Leena Akhtar is fielding more questions about the Great Depression than ever.
As exhibits and archives manager at the Museum of American Finance, Ms. Akhtar curates the displays, such as frozen pork belly that illustrates “Commodities” or rococo cash registers that mesmerize the teenage girls. The mission of the Smithsonian-affiliated teaching museum is, in part, to educate the public about capitalism. But September’s events presented the museum with a new challenge: Document the current financial turmoil.
Admissions are up roughly 10 percent since the summer, according to Linda Rapacki, the director of visitor services. (The museum closed last fall for a move; it reopened in its new location at 48 Wall Street in January.) Tour groups are booked almost solidly through the fall and winter.
“A lot of people go into the gift shop and they buy bulls,” Ms. Rapacki said. “I think that number has gone up.”
Visitors are interested in the “Market Fluctuations” exhibit, which depicts a thick red line, representing the Dow Jones Industrial Average, spiking and plummeting over a timeline of 20th-century history. The line stops just short of 2010. What’s next? Ms. Akhtar has a few ideas, including a screen tracking breaking news. But since the crisis unfolds daily–and “everyone who’s associated with it right now is a little bit busy”–planning is difficult.
“Who knows?” she shrugs. “Tomorrow’s headline may be the thing to put up.”
Objects will surface in the decades to come, as banks release records and people who own crisis-related material realize what they’ve got. (A framed portion of ticker tape from the 1987 crash arrived at the museum only two months ago.) Ms. Akhtar will likely begin soliciting items a year from now.

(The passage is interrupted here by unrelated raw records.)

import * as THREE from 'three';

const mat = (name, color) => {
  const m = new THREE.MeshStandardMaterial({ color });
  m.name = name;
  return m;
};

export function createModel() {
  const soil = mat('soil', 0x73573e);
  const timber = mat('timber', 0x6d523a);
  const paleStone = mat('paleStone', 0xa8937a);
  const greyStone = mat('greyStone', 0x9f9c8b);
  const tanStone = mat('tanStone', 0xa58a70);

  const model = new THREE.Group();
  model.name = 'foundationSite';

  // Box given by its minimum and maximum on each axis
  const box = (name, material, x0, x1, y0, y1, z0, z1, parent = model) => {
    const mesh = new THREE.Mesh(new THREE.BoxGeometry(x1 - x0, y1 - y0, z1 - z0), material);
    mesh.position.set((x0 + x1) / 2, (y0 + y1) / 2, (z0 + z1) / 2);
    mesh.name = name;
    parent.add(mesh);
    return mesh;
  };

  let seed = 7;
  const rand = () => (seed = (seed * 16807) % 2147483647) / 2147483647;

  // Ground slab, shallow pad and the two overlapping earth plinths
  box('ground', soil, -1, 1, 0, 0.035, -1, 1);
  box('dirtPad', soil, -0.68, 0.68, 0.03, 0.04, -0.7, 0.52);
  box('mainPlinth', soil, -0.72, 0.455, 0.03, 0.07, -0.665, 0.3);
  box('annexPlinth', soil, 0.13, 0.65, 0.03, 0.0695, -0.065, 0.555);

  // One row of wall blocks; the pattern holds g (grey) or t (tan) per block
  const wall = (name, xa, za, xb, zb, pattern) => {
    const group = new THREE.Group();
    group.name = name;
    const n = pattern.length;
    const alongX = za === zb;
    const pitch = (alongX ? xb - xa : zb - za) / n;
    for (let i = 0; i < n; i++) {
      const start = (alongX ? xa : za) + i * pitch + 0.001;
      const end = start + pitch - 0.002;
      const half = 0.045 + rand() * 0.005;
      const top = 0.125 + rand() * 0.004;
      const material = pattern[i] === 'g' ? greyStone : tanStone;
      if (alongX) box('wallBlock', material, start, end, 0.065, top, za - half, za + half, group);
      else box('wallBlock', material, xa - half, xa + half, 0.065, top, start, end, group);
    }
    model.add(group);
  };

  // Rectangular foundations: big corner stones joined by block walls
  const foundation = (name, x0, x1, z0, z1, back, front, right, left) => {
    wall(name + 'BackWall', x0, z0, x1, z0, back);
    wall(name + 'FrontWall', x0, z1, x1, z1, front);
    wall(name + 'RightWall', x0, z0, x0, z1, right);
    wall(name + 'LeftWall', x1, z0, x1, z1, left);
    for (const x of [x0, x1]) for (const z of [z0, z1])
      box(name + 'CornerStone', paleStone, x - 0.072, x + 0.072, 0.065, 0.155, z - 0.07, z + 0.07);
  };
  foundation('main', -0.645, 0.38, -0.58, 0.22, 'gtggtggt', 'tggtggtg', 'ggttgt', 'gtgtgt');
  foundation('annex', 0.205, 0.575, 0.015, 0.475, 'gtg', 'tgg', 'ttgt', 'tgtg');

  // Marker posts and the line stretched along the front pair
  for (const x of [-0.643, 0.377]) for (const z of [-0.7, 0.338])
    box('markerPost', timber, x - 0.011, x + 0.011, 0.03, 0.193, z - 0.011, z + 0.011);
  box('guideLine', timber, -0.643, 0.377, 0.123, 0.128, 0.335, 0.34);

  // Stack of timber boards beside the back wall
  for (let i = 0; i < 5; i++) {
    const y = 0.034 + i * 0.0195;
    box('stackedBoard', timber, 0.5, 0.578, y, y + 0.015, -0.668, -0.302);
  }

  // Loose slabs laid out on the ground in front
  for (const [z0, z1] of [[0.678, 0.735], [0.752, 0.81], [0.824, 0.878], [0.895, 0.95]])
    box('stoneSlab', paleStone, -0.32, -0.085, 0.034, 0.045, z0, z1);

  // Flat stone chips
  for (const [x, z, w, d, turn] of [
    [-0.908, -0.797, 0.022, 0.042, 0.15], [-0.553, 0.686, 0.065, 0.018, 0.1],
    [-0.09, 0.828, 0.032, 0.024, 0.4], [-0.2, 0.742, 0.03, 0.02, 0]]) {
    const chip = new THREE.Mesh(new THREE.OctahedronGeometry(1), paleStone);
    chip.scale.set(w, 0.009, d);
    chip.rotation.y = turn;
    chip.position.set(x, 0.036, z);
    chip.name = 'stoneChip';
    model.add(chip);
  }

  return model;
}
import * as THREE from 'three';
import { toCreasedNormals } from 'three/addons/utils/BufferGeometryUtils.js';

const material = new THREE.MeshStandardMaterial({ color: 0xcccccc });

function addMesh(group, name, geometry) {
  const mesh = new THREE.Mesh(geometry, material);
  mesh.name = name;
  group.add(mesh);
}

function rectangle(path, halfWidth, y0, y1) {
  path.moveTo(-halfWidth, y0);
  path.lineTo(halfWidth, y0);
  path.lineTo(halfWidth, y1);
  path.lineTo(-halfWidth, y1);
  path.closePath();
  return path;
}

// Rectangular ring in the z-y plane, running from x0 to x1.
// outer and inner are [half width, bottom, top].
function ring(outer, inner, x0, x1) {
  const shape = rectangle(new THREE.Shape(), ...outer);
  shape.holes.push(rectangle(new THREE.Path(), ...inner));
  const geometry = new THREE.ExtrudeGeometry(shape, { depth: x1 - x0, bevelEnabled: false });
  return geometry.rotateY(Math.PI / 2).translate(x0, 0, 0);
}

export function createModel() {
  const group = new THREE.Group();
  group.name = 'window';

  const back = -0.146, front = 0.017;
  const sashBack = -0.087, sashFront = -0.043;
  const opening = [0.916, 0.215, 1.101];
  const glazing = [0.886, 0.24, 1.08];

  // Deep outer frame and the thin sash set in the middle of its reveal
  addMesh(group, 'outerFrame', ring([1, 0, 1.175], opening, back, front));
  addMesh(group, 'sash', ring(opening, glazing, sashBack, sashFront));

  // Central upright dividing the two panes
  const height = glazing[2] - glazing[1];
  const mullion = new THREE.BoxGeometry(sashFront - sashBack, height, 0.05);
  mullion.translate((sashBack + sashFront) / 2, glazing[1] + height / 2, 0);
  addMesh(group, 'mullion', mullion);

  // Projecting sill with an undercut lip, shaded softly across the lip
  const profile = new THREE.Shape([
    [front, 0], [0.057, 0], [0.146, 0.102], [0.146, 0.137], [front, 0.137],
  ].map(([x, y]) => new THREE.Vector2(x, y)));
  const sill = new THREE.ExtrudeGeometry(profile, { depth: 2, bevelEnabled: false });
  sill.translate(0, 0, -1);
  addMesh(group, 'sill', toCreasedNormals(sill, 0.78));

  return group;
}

Since so much of today’s financial world is electronic, she is unsure what they will look like.
“We’re entering a new era of the way that information is conveyed, preserved,” she explained. “I’m curious as to what objects are going to come in–because it’s not going to be the same kind of objects that you were getting for the ’29 crash.”
Currently, Ms. Akhtar is collecting clean copies of The New York Times and the Wall Street Journal for the archives. She regularly rushes outside to photograph the protest art and performances taking over Wall Street.
Perhaps more than anyone, Ms. Akhtar, who has a background in history and finance and a picture of John D. Rockefeller above her desk, appreciates the Street’s latest incarnation. These days, the sidewalks teem with camera-laden tourists, ogling the ground zero of the financial crash (or visiting the museum). During earlier panics, crowds of people would flood the intersection at Wall and Broad, struggling to get in touch with their brokers.
“It gives me another layer of understanding of what is actually happening here, this atmosphere,” she said. “Definitely, history is being made right now.”